Top international reviews
In a remote part of the country in a feudal world a young girl called fawn is running away from her home village. she meets dag, member of a group of sorceror/warriors called lakewalkers, who use swords and magic to deal with evil spirits that create nasty creatures.
Will the two find their destiny?
Will romance blossom between them?
What do you think?
There's nothing wrong with a predictable romance story when the writer is this skilled at creating likeable characters. the prose is very readable and the setting superbly created. you really feel like you're in the countryside with these characters and that evil creatures could be around.
But there's not a lot of plot to this and as a result all that happens whilst being nice character wise isn't the most interesting read. But this is the first volume of a trilogy and the writer has been very good in the past, so because of that I will get volume two. I'm not sure if I would have otherwise
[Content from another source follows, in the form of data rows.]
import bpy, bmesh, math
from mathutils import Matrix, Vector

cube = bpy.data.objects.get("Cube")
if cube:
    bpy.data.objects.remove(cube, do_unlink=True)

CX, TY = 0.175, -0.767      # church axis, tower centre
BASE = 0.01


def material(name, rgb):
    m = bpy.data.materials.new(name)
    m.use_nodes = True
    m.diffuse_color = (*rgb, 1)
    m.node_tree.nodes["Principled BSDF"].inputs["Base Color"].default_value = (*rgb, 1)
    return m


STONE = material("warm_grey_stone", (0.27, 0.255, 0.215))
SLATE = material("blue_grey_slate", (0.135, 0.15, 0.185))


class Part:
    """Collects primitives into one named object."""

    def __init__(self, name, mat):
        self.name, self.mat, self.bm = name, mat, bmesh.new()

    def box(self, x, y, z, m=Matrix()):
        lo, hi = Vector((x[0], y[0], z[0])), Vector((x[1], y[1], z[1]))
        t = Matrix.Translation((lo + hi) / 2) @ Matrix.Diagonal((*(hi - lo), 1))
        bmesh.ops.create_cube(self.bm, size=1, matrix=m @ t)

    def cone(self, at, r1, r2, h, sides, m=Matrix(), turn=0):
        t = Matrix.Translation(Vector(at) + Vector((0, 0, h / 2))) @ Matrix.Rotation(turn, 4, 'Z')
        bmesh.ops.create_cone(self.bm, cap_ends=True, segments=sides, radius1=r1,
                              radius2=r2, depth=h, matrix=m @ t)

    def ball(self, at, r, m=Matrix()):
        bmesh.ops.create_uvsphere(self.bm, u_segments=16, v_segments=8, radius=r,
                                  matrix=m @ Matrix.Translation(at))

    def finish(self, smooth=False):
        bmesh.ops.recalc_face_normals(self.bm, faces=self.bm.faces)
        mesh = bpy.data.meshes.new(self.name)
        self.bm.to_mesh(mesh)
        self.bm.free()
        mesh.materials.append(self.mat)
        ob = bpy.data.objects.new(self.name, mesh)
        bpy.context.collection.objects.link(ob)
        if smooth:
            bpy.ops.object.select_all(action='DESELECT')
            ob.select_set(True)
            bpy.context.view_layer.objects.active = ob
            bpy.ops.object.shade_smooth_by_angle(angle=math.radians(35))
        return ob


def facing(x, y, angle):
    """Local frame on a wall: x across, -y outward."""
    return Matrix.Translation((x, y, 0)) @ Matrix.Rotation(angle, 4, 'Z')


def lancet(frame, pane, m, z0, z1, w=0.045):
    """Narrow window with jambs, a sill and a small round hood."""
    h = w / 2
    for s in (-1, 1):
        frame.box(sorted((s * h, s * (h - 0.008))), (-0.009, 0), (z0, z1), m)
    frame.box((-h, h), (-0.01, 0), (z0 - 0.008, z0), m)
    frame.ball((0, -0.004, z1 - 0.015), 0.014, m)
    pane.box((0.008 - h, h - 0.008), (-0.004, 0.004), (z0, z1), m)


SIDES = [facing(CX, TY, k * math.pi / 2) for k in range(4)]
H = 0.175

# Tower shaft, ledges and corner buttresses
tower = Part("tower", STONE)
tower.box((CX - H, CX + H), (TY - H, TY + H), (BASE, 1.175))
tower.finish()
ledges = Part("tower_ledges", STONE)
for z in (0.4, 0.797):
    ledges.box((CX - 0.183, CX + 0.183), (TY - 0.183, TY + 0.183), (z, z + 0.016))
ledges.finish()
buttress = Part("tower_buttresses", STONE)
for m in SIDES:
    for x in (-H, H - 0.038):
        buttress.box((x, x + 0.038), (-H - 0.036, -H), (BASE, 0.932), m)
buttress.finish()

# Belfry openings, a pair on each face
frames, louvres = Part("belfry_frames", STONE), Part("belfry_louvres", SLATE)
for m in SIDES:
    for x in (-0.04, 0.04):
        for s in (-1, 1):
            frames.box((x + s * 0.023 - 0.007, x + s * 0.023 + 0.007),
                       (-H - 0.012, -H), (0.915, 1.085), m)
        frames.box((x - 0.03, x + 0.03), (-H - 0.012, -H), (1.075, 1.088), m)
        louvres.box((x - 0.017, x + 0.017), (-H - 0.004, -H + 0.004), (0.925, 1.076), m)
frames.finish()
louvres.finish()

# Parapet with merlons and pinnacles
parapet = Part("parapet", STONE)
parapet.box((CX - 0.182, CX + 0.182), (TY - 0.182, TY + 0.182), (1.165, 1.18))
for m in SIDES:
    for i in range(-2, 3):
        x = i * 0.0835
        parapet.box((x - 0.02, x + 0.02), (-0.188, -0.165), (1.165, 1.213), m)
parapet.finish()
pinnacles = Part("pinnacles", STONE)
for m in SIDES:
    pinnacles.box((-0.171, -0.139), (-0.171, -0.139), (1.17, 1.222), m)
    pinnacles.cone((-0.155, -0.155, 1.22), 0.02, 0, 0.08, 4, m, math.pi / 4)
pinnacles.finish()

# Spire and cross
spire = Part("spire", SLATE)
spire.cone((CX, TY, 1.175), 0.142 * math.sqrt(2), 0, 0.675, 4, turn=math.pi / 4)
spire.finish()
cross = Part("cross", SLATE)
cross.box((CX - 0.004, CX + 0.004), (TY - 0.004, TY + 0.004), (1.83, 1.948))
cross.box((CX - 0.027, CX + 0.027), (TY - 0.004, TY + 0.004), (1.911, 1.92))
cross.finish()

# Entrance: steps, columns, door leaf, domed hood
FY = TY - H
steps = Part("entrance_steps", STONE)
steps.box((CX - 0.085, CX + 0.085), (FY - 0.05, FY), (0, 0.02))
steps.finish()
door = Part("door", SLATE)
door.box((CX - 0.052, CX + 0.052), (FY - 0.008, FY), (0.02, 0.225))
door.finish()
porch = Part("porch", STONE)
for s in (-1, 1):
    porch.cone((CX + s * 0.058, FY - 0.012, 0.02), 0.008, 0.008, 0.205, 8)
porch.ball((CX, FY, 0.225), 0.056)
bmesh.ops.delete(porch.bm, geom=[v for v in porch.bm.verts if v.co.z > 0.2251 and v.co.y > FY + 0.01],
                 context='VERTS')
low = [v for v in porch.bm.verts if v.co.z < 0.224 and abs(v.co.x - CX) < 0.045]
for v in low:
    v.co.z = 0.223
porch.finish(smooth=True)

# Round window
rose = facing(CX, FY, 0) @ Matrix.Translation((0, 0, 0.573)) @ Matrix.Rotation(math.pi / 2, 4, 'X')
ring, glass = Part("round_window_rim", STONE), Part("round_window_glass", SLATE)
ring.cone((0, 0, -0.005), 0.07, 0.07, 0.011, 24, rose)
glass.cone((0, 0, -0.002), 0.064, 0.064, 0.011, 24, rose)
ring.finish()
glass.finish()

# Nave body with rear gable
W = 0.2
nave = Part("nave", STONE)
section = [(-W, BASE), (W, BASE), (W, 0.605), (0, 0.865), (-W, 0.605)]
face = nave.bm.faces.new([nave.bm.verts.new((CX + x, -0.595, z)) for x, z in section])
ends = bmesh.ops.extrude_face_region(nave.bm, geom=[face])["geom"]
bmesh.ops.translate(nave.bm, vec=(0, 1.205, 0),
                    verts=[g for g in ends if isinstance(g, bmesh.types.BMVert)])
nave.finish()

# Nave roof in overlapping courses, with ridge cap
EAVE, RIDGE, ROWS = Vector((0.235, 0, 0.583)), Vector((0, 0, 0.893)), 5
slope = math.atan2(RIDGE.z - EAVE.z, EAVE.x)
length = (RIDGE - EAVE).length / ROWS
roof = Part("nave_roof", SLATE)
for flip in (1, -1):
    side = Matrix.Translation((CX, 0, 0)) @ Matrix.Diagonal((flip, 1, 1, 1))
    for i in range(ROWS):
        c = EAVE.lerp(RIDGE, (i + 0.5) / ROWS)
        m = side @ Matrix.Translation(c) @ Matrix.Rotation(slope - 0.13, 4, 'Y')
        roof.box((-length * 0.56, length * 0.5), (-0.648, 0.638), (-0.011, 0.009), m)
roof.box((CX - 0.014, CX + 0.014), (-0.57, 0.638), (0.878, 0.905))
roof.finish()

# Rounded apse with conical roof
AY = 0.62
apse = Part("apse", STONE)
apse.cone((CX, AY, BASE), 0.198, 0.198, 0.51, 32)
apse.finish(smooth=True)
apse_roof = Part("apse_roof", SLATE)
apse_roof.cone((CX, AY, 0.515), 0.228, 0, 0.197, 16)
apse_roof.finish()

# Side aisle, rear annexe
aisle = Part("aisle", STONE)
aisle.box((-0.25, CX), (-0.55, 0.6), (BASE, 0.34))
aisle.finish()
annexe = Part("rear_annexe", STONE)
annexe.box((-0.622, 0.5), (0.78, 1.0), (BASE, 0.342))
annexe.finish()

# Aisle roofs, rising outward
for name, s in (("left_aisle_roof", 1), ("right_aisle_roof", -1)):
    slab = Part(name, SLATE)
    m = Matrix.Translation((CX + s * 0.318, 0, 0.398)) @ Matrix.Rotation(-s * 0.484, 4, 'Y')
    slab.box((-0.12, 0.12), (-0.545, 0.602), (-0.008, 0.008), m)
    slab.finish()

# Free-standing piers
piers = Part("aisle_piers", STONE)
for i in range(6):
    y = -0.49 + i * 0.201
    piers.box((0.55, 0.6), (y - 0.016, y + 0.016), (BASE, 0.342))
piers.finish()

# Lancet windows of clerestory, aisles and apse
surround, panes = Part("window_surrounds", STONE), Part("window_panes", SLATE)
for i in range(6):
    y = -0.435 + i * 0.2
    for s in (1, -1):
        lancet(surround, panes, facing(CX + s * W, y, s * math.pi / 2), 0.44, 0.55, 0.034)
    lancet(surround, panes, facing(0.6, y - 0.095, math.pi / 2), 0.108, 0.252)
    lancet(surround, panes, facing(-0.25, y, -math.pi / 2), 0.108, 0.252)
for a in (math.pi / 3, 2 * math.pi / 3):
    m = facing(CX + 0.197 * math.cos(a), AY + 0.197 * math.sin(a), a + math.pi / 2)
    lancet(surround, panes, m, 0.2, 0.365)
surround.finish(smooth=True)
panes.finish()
The two books together tell an excellent story very well indeed. Best described as a cross between the Fantasy and Romance genres. It certainly works for Fantasy fans, and I'm told it also works for Romance fans.
There is one difference between the two groups. The Romance fans will probably think that these two books together tell a complete story. The Fantasy fans will want more. Luckily there is more - another pair of books, Passage and Horizon, that will satisfy them. It worked for me.
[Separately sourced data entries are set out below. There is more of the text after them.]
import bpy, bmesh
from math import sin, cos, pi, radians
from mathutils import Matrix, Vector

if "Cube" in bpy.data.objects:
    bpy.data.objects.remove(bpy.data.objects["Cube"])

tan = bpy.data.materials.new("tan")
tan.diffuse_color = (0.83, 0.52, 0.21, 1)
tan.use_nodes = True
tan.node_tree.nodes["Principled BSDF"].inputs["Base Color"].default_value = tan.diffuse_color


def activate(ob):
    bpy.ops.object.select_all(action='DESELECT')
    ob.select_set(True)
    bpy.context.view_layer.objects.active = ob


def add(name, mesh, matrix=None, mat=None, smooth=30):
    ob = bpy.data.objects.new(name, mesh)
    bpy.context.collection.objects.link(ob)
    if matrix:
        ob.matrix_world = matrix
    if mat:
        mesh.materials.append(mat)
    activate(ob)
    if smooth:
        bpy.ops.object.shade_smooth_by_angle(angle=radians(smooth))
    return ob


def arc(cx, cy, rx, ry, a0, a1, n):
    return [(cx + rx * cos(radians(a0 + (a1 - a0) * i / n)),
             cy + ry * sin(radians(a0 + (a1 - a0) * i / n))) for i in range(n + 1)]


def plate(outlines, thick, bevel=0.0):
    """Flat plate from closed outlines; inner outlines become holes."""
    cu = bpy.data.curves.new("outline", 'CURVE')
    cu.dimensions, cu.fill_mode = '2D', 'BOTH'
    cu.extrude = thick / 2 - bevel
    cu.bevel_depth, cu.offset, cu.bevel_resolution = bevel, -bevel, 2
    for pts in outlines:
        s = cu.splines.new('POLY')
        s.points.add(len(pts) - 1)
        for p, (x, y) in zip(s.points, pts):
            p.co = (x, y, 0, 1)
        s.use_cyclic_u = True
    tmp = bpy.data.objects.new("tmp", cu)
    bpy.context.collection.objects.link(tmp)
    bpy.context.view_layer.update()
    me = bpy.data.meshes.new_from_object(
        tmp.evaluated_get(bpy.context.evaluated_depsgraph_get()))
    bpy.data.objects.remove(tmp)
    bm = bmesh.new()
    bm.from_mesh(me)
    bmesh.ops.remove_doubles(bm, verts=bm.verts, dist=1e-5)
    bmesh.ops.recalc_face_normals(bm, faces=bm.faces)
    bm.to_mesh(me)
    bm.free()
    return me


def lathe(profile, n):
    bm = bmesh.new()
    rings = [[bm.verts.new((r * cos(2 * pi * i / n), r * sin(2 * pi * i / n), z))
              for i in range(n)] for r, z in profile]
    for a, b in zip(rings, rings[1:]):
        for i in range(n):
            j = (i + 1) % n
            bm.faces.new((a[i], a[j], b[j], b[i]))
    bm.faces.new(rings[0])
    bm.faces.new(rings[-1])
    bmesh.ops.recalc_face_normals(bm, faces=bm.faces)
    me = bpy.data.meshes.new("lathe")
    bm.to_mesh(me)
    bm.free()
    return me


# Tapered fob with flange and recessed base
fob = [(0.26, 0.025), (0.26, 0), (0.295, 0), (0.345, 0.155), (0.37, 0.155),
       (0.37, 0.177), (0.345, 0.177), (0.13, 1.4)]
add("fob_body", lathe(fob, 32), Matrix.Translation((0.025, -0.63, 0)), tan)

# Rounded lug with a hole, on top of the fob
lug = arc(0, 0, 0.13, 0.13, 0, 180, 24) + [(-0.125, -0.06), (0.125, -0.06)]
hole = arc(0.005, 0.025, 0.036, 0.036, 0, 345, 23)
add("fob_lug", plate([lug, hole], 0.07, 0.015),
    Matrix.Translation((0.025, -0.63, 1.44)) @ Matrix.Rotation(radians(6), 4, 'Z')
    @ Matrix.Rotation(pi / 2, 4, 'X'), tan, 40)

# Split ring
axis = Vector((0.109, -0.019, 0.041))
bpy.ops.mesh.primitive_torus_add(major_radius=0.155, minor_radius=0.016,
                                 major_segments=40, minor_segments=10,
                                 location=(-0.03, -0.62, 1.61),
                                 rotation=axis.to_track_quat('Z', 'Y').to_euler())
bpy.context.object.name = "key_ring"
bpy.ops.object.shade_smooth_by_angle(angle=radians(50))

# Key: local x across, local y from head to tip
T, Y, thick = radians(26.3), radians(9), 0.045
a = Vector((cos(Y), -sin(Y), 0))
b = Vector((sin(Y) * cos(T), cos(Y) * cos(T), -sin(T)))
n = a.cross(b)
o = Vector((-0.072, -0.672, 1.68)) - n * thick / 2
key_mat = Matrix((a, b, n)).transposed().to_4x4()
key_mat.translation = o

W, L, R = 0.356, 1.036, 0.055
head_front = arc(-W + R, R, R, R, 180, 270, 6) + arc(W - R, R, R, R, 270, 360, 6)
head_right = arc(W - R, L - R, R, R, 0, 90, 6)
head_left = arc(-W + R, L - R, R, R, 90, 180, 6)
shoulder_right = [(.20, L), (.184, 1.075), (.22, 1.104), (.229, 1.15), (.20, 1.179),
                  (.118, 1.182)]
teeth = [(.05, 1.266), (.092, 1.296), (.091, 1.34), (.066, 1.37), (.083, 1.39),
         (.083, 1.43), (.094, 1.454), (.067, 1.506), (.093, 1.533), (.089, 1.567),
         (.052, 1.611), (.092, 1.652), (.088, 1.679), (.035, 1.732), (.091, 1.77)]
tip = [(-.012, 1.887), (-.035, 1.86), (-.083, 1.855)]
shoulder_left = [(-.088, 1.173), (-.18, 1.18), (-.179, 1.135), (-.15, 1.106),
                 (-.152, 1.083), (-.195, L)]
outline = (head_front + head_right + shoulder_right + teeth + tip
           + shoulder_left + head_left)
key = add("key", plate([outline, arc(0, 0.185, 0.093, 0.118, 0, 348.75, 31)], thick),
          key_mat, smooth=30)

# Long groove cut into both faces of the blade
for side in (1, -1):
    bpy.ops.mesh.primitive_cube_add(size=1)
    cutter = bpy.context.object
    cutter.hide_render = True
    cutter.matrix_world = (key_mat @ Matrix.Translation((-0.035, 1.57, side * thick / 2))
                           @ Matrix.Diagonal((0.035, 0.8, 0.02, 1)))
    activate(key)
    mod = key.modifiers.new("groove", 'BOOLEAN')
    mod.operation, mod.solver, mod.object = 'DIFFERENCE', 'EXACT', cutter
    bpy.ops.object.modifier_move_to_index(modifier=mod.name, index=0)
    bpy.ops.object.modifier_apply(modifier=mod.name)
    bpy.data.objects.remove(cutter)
This is a novel set against an inventive landscape. It plays with a number of fantasy memes, but original use is made of each of them. The two distinct cultures of the protagonists are fully realised and well drawn, and - barring some questions I have about economic stability over long time periods - believable. All of the characters are well drawn and most are engaging.
Minor details niggle. A farm girl in a semi-literate, pre-industrial agrarian community is an unmarried virgin until she's eighteen - presumably because timid American publishers dare not suggest that people in such societies may have sex younger. A community which has lived for tens of generations within three days easy ride of another, without barriers of war, language, ideology, geography or anything else, nevertheless know virtually nothing of the other's culture. And these cultures have been roughly stable over that period, without interruption of war, pestilence or famine.
On the plus side, this is a world in which real people live. Very believable people. And unlike the vast majority of fantasy fiction, this book is prepared to face human sexuality (and a good number of other human drives) face on.
So why am I disappointed?
This is half a book. I have not yet read the sequel. Although Bujold wrote three books in the Chalion sequence, each stands alone; they are not episodes in a continuous narrative. This is. One episode, which leaves us with every thread dangling unknotted. Again, I don't know whose decision it was to publish this volume and its successor separately, but - unless the successor is a dreadful book, which from this author is unlikely - I'm fairly confident it was a mistake.
Beguilement is there for both the characters as they emerge and for the reader who gets immersed. It's not the shock dive into the deep end, but more of a gentle walk into one of those beaches that shelves so slowly that it's hard to decide when you really got wet.
This is a slightly more serious side of Bujold, but her writing continues to enchant - and beguile.
The series continued in a similar style, without the far too common dip in one or more of the intermediate books.